However, Rich said, "They were probably destined to lose the decider anyway as the Crusaders, brilliant throughout the season and unbeaten for much of it, were slicker and were winning the small battles before Smith's departure following an unfortunate clumsy challenge on a Crusaders player in the air."

With injured captain Warren Whiteley back in 2018 the Lions would be competitive although the changing styles adopted by other sides could see the Lions face stiffer opposition within South Africa, he said.

The Stormers were so keen to lift their skills for a faster game that they called in former Blues assistant coach Paul Feeney. They started with a hiss and a roar but a loss to the Lions followed by a tour to New Zealand in which they lost all three games had borne out Feeney's comment that the transition in style would not occur overnight.

But with a solid core of the Springbok pace from within their ranks they had the forward power to compete.
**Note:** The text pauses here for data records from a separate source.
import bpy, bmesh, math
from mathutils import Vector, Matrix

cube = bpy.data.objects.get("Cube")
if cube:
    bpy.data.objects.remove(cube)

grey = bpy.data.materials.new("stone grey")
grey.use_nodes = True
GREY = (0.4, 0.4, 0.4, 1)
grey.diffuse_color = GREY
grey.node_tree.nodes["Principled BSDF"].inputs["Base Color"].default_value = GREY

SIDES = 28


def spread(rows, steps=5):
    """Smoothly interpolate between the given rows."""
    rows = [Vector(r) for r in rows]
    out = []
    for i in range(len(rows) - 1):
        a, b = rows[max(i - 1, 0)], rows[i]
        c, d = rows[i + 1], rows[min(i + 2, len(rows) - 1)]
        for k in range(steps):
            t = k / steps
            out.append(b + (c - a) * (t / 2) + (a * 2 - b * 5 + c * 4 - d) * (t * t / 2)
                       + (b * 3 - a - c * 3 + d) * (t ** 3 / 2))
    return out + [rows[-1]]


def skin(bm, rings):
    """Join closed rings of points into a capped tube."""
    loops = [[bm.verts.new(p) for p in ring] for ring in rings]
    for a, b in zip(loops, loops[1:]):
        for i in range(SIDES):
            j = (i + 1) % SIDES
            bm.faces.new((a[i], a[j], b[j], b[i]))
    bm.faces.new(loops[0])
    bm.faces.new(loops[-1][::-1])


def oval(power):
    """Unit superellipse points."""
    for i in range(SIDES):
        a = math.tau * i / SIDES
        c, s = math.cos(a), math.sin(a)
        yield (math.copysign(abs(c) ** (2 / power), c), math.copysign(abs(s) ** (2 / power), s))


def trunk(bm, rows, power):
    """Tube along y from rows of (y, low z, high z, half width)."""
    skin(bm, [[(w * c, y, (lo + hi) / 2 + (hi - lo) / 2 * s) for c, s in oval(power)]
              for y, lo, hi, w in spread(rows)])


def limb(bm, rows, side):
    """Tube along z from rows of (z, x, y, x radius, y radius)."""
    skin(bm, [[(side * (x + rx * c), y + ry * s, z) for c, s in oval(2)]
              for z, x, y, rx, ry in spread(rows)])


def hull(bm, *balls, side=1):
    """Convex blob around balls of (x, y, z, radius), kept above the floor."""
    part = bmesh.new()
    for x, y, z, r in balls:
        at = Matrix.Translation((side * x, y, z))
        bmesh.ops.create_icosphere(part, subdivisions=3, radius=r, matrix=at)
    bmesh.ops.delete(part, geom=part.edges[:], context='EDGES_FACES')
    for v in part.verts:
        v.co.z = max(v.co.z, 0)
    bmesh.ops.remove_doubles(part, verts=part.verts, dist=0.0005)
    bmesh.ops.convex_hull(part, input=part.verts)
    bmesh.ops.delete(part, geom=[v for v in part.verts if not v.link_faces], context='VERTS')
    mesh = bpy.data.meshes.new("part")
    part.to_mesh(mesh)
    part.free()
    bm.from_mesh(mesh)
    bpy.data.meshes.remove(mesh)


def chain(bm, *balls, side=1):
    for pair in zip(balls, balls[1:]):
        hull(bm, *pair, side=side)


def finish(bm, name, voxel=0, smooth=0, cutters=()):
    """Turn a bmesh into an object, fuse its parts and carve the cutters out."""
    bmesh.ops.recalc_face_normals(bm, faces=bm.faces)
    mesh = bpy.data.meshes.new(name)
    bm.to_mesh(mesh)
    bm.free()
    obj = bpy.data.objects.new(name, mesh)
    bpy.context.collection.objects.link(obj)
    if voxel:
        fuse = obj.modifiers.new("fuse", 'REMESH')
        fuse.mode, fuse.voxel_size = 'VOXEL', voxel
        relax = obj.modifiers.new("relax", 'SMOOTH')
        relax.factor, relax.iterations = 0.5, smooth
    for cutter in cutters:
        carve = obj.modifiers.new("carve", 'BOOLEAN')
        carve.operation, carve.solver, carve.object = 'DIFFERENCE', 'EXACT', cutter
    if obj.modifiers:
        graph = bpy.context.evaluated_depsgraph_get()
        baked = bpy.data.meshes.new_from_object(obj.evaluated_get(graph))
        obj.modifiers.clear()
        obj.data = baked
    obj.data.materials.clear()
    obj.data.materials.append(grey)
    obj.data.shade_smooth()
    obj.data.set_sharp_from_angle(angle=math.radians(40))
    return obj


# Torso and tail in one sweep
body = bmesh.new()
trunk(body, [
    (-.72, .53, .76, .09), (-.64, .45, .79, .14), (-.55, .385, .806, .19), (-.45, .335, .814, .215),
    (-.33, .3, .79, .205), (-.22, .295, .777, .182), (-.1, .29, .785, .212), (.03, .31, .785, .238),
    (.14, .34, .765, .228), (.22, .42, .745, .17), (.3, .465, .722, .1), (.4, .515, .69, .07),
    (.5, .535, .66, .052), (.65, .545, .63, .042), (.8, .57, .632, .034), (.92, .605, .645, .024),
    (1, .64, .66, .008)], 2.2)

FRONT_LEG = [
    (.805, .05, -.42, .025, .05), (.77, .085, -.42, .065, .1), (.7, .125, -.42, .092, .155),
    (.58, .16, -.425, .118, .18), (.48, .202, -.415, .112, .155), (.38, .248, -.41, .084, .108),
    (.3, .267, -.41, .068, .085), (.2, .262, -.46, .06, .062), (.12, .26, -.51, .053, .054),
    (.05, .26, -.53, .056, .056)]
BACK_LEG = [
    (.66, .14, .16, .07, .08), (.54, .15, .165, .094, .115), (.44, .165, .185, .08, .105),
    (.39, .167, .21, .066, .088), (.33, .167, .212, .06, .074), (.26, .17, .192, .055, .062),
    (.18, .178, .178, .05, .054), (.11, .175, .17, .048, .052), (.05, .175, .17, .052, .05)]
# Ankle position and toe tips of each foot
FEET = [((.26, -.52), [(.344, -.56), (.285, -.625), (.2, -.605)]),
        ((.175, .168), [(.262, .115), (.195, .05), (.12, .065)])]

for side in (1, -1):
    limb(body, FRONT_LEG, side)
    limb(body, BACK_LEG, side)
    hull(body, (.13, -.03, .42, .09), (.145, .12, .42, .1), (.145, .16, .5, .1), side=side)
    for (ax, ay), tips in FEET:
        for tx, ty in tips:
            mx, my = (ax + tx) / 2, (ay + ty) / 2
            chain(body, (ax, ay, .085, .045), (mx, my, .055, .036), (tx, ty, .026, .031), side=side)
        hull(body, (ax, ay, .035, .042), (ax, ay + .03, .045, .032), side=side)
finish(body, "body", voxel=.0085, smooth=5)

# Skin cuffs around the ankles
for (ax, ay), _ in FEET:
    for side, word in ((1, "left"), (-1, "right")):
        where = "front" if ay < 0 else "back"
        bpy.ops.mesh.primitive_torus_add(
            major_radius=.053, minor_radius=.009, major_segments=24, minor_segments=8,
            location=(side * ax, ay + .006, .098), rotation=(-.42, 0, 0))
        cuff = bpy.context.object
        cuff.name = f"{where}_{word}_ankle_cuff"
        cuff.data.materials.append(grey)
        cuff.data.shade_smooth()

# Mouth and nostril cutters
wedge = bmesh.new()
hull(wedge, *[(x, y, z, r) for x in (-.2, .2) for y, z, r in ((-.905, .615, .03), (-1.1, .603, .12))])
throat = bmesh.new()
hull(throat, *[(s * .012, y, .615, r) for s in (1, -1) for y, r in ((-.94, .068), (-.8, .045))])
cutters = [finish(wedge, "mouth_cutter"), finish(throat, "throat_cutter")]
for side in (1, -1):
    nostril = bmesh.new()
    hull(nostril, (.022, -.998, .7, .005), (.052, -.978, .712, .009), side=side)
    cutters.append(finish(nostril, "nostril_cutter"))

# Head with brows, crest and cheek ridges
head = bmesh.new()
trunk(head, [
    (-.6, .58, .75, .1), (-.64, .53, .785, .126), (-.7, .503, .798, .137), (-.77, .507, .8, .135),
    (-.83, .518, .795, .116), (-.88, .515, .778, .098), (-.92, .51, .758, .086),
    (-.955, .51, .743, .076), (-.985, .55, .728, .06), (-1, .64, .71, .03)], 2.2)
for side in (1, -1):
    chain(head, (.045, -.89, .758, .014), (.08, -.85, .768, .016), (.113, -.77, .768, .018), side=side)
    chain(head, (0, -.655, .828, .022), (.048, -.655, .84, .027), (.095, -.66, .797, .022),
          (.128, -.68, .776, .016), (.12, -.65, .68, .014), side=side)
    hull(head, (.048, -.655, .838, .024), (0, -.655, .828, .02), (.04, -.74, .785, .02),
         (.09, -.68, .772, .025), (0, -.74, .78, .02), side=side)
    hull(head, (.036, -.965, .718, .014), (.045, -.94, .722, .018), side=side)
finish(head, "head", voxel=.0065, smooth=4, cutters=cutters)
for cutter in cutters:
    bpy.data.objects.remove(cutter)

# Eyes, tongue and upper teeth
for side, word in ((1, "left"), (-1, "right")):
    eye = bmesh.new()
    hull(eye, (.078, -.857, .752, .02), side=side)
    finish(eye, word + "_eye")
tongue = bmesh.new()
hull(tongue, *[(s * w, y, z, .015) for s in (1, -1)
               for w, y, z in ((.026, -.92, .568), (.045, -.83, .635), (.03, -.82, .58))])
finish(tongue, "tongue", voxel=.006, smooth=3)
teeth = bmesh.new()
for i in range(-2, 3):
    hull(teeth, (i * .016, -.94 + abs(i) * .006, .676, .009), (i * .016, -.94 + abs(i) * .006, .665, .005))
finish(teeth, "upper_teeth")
However, the question mark for 2018 would be their backline.

Rich said the Sharks were still to convince that they had openly embraced the need for change and what form they had shown was confined to the Currie Cup rather than Super Rugby. A key to the side's play next season could lie in the acquisition of Dick Muir as the backline and attack consultant, although Rich said his role could prove more influential than that.

"Muir has an all-out attack rugby philosophy, so don't be surprised if the Sharks approach to the game is transformed when Super Rugby arrives again in February," he said.

The Bulls, who finished lowest of the sides last year, have former All Blacks coach John Mitchell at the helm and he had shown his influence when the side played in the Currie Cup. But they were on a three-year plan to regain their former stature.

And as Rich said: "The same could probably be said of the South African revolution generally. This year was a start, but it will take time."